==== DATASET RECORDS ====
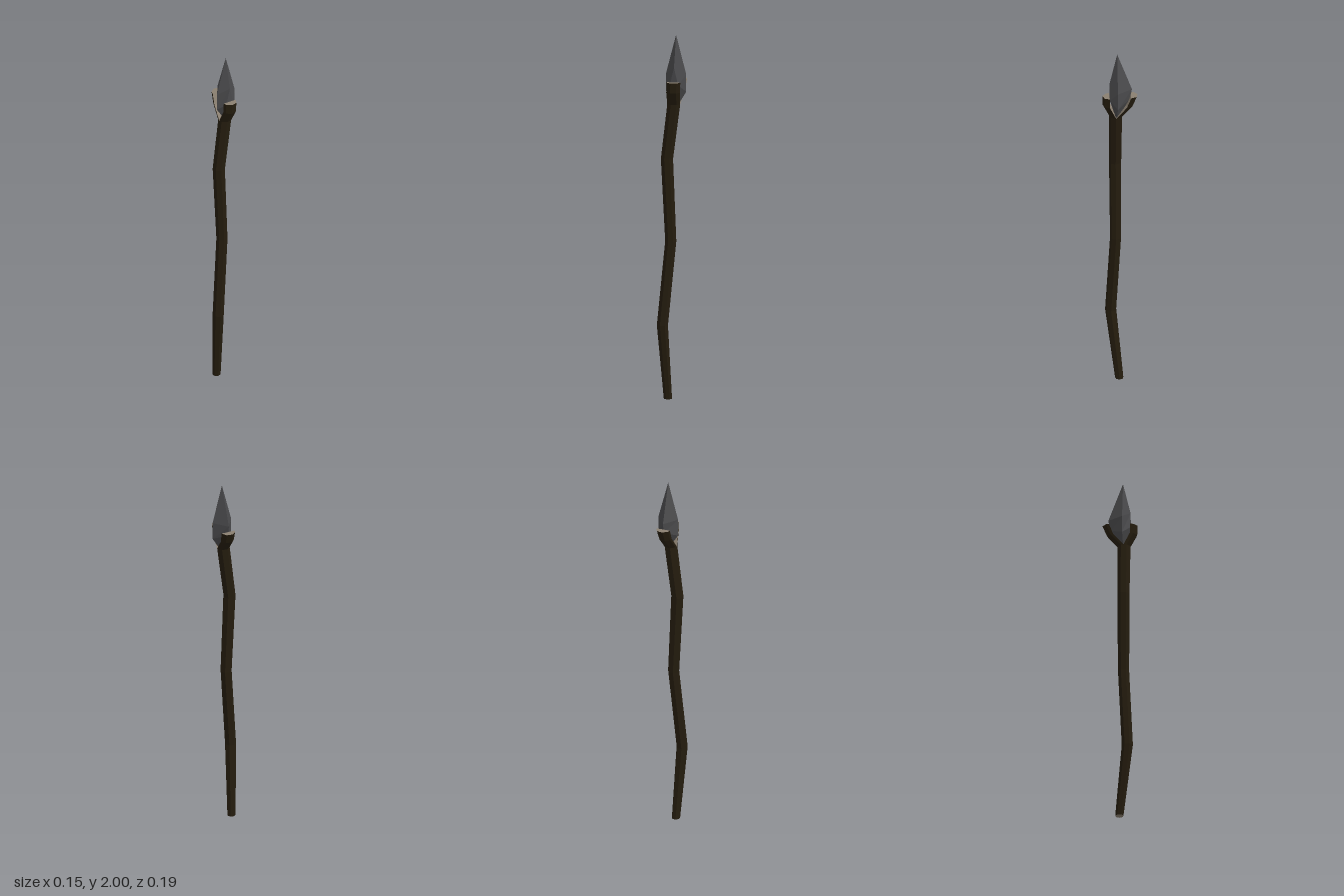
import * as THREE from 'three';

const material = (color) => new THREE.MeshStandardMaterial({ color, flatShading: true, side: THREE.DoubleSide });
const bark = material(0x241c0e);
const cutWood = material(0x8a7f70);
const stone = material(0x4a4a4c);

function meshFrom(name, points, mat) {
  const geometry = new THREE.BufferGeometry().setFromPoints(points);
  geometry.computeVertexNormals();
  const mesh = new THREE.Mesh(geometry, mat);
  mesh.name = name;
  return mesh;
}

// Joins cross-sections from bottom to top; open sections make a strip
function loft(rings, closed = true) {
  const out = [];
  for (let k = 0; k + 1 < rings.length; k++) {
    const lo = rings[k], hi = rings[k + 1], n = lo.length;
    for (let i = 0; i < (closed ? n : n - 1); i++) {
      const j = (i + 1) % n;
      out.push(lo[i], hi[i], lo[j], lo[j], hi[i], hi[j]);
    }
  }
  return out;
}

function cap(ring, up) {
  const out = [];
  for (let i = 1; i + 1 < ring.length; i++) {
    out.push(ring[0], ...(up ? [ring[i + 1], ring[i]] : [ring[i], ring[i + 1]]));
  }
  return out;
}

// Cross-section around (x, y, z) at the given angles in degrees
const section = ([x, y, z, r], angles) => angles.map((a) => {
  const t = THREE.MathUtils.degToRad(a);
  return new THREE.Vector3(x + r * Math.cos(t), y, z + r * Math.sin(t));
});

function createProng(name, stations, angles) {
  const group = new THREE.Group();
  group.name = name;
  const rings = stations.map((s) => section(s, angles));
  const split = rings.map((r) => [r[r.length - 1], r[0]]);
  group.add(
    meshFrom(name + 'Bark', loft(rings, false), bark),
    meshFrom(name + 'SplitFace', loft(split, false), cutWood),
    meshFrom(name + 'CutEnd', cap(rings[rings.length - 1], true), cutWood),
  );
  return group;
}

export function createModel() {
  const model = new THREE.Group();
  model.name = 'spear';

  // Crooked seven-sided shaft: x, y, z, radius
  const sides = [0, 50, 101, 152, 204, 255, 307];
  const shaft = [
    [-0.03, 0, 0, 0.023],
    [-0.048, 0.41, 0.045, 0.031],
    [-0.008, 0.87, 0.021, 0.031],
    [-0.029, 1.32, 0.022, 0.034],
    [0.009, 1.62, 0.022, 0.036],
  ].map((s) => section(s, sides));
  model.add(
    meshFrom('shaft', loft(shaft), bark),
    meshFrom('shaftBottomEnd', cap(shaft[0], false), cutWood),
    meshFrom('shaftSplitEnd', cap(shaft[4], true), cutWood),
  );

  // Two halves of the split top, spread around the head
  model.add(
    createProng('frontProng', [
      [0.009, 1.62, 0.022, 0.036], [0.015, 1.69, 0.056, 0.038], [0.018, 1.745, 0.057, 0.038],
    ], [0, 50, 101, 152, 180]),
    createProng('backProng', [
      [0.009, 1.62, 0.022, 0.036], [0.017, 1.69, -0.036, 0.037], [0.022, 1.75, -0.058, 0.039],
    ], [180, 204, 255, 307, 360]),
  );

  // Four-edged head with a chipped flat on its front ridge:
  // right edge, front flat corners, left edge, back edge
  const head = [
    [[0.02, 2, 0.015], [0.02, 2, 0.015], [0.02, 2, 0.015], [0.02, 2, 0.015], [0.02, 2, 0.015]],
    [[0.077, 1.785, 0.015], [0.02, 1.825, 0.056], [0.02, 1.825, 0.056], [-0.037, 1.785, 0.015], [0.02, 1.785, -0.065]],
    [[0.077, 1.69, 0.015], [0.043, 1.73, 0.056], [-0.003, 1.73, 0.056], [-0.037, 1.69, 0.015], [0.02, 1.725, -0.052]],
    [[0.022, 1.6, 0.018], [0.022, 1.6, 0.018], [0.022, 1.6, 0.018], [0.022, 1.6, 0.018], [0.022, 1.6, 0.018]],
  ].reverse().map((ring) => ring.map((p) => new THREE.Vector3(...p)));
  model.add(meshFrom('spearHead', loft(head), stone));

  return model;
}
====
WHAT YOU WILL DO -
With the pictures excluded, the records are to be reproduced exactly.

ANSWER TO THE EXERCISE -
import * as THREE from 'three';

const material = (color) => new THREE.MeshStandardMaterial({ color, flatShading: true, side: THREE.DoubleSide });
const bark = material(0x241c0e);
const cutWood = material(0x8a7f70);
const stone = material(0x4a4a4c);

function meshFrom(name, points, mat) {
  const geometry = new THREE.BufferGeometry().setFromPoints(points);
  geometry.computeVertexNormals();
  const mesh = new THREE.Mesh(geometry, mat);
  mesh.name = name;
  return mesh;
}

// Joins cross-sections from bottom to top; open sections make a strip
function loft(rings, closed = true) {
  const out = [];
  for (let k = 0; k + 1 < rings.length; k++) {
    const lo = rings[k], hi = rings[k + 1], n = lo.length;
    for (let i = 0; i < (closed ? n : n - 1); i++) {
      const j = (i + 1) % n;
      out.push(lo[i], hi[i], lo[j], lo[j], hi[i], hi[j]);
    }
  }
  return out;
}

function cap(ring, up) {
  const out = [];
  for (let i = 1; i + 1 < ring.length; i++) {
    out.push(ring[0], ...(up ? [ring[i + 1], ring[i]] : [ring[i], ring[i + 1]]));
  }
  return out;
}

// Cross-section around (x, y, z) at the given angles in degrees
const section = ([x, y, z, r], angles) => angles.map((a) => {
  const t = THREE.MathUtils.degToRad(a);
  return new THREE.Vector3(x + r * Math.cos(t), y, z + r * Math.sin(t));
});

function createProng(name, stations, angles) {
  const group = new THREE.Group();
  group.name = name;
  const rings = stations.map((s) => section(s, angles));
  const split = rings.map((r) => [r[r.length - 1], r[0]]);
  group.add(
    meshFrom(name + 'Bark', loft(rings, false), bark),
    meshFrom(name + 'SplitFace', loft(split, false), cutWood),
    meshFrom(name + 'CutEnd', cap(rings[rings.length - 1], true), cutWood),
  );
  return group;
}

export function createModel() {
  const model = new THREE.Group();
  model.name = 'spear';

  // Crooked seven-sided shaft: x, y, z, radius
  const sides = [0, 50, 101, 152, 204, 255, 307];
  const shaft = [
    [-0.03, 0, 0, 0.023],
    [-0.048, 0.41, 0.045, 0.031],
    [-0.008, 0.87, 0.021, 0.031],
    [-0.029, 1.32, 0.022, 0.034],
    [0.009, 1.62, 0.022, 0.036],
  ].map((s) => section(s, sides));
  model.add(
    meshFrom('shaft', loft(shaft), bark),
    meshFrom('shaftBottomEnd', cap(shaft[0], false), cutWood),
    meshFrom('shaftSplitEnd', cap(shaft[4], true), cutWood),
  );

  // Two halves of the split top, spread around the head
  model.add(
    createProng('frontProng', [
      [0.009, 1.62, 0.022, 0.036], [0.015, 1.69, 0.056, 0.038], [0.018, 1.745, 0.057, 0.038],
    ], [0, 50, 101, 152, 180]),
    createProng('backProng', [
      [0.009, 1.62, 0.022, 0.036], [0.017, 1.69, -0.036, 0.037], [0.022, 1.75, -0.058, 0.039],
    ], [180, 204, 255, 307, 360]),
  );

  // Four-edged head with a chipped flat on its front ridge:
  // right edge, front flat corners, left edge, back edge
  const head = [
    [[0.02, 2, 0.015], [0.02, 2, 0.015], [0.02, 2, 0.015], [0.02, 2, 0.015], [0.02, 2, 0.015]],
    [[0.077, 1.785, 0.015], [0.02, 1.825, 0.056], [0.02, 1.825, 0.056], [-0.037, 1.785, 0.015], [0.02, 1.785, -0.065]],
    [[0.077, 1.69, 0.015], [0.043, 1.73, 0.056], [-0.003, 1.73, 0.056], [-0.037, 1.69, 0.015], [0.02, 1.725, -0.052]],
    [[0.022, 1.6, 0.018], [0.022, 1.6, 0.018], [0.022, 1.6, 0.018], [0.022, 1.6, 0.018], [0.022, 1.6, 0.018]],
  ].reverse().map((ring) => ring.map((p) => new THREE.Vector3(...p)));
  model.add(meshFrom('spearHead', loft(head), stone));

  return model;
}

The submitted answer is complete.